Callaghan Innovation, New Zealand’s Innovation Agency, stressed the virtues of investing in research and development (R&D), highlighting the emergence of billion-dollar Kiwi companies in the last decade.
As reported, commitment to cutting-edge R&D is the common factor among the country’s biggest, newest and promising companies.
Throughout the OECD, the average business expenditure on R&D is about 2.4% of GDP.
Newly released figures from Statistics NZ have shown that Kiwi businesses spent more than NZ $2.1 billion on R&D last year, which showed an increase of more than half a billion dollars in just two years.
It is the biggest increase in a decade, and at this rate, puts the R&D spending on track to hit the Government’s 2% of GDP target within the next decade.
Whether big or small, the evidence suggests companies that prioritise investment in R&D reap the rewards.
Private returns for R&D are around 20% – 30%, much higher than the return on investment (ROI) on physical capital.
What is R&D?
R&D at its most basic level is the investigation on how to be more innovative.
This means applying the type of disruptive technologies such as machine learning, automation, cloud computing, big data, and the genetic revolution to the businesses.
Many businesses still look at R&D as something that they would love to do, but cannot afford to do so. But the truth is they cannot afford not to.
R&D for Survival
Businesses should think about the product innovations that would allow them to take things to the next level, in terms of value of the business and its export-earning potential.
R&D is also critical in preparing for an increasingly uncertain future.
The country has an aging population that is growing old in a warming world, which faces monumental environmental challenges.
The core industries are being questioned by a new generation of consumers.
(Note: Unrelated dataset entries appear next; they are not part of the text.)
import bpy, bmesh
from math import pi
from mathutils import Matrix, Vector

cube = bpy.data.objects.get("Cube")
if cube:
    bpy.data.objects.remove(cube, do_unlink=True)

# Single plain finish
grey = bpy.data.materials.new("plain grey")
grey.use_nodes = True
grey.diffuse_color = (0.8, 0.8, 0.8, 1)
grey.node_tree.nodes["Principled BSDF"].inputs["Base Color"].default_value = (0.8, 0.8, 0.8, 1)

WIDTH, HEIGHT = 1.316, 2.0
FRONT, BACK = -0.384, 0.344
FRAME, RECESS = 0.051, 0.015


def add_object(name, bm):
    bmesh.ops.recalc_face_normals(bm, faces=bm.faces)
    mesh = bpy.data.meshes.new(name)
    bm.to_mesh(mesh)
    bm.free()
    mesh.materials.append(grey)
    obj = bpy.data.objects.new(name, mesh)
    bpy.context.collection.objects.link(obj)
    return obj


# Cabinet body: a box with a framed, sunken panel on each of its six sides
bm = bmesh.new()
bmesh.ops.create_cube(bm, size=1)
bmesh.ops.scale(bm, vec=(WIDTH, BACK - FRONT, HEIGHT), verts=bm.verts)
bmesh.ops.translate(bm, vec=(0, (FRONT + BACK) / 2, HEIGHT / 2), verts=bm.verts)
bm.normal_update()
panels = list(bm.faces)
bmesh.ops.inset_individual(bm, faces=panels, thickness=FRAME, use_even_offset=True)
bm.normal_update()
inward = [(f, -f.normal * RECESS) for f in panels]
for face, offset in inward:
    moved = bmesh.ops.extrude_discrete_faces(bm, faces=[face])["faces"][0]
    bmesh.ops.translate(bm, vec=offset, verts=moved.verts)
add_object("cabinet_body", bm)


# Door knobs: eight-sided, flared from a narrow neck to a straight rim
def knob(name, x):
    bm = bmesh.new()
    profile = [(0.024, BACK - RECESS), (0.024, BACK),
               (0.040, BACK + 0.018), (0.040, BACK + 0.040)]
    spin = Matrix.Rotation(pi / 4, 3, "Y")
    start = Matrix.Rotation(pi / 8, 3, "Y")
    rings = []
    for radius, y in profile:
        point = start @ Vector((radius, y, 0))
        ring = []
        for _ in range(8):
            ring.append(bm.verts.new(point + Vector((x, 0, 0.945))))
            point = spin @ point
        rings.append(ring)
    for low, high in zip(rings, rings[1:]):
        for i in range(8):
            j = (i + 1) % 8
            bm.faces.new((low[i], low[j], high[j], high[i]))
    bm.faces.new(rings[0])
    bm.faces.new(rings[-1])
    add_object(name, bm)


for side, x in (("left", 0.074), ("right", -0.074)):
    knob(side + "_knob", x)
And technology is changing so rapidly that there is a need to run faster in order to keep up.
Addressing these would require established businesses and start-ups to focus on solutions for global problems.
This can be done by harnessing the great science and research going on in the country to go after high-value international markets.
But despite investor enthusiasm for new, innovative companies, many of them still struggle to get all the funding they need.
This happens particularly as they reach their second phase of growth and seek to raise funding between NZ$ 2 million and NZ$ 20 million.
Latest data shows that many businesses have gotten the message.
R&D in the services industries has increased by 64%. Add to that the significant increase in spending in the ICT as well as in commercial and tourism services sectors.
There is still a lot of catching up to do, however, to match global competitors and own aspirations, especially in the primary and manufacturing sectors.
The Government is preparing to implement a 15% R&D tax credit, which will act as a further incentive for businesses to invest in the innovations that will drive their future growth.
Eligible businesses should now start preparing for the tax credit covering the 2019/2020 income year.
Within the next few months, a new initiative will be launched to help supercharge innovation in New Zealand.
Scale-Up NZ is a free online platform that will make it faster and easier for local people and organisations to find and connect with the people, capital and other help they need to innovate and grow, both here and offshore.
While the country does not yet match its peers internationally, the gap is starting to close.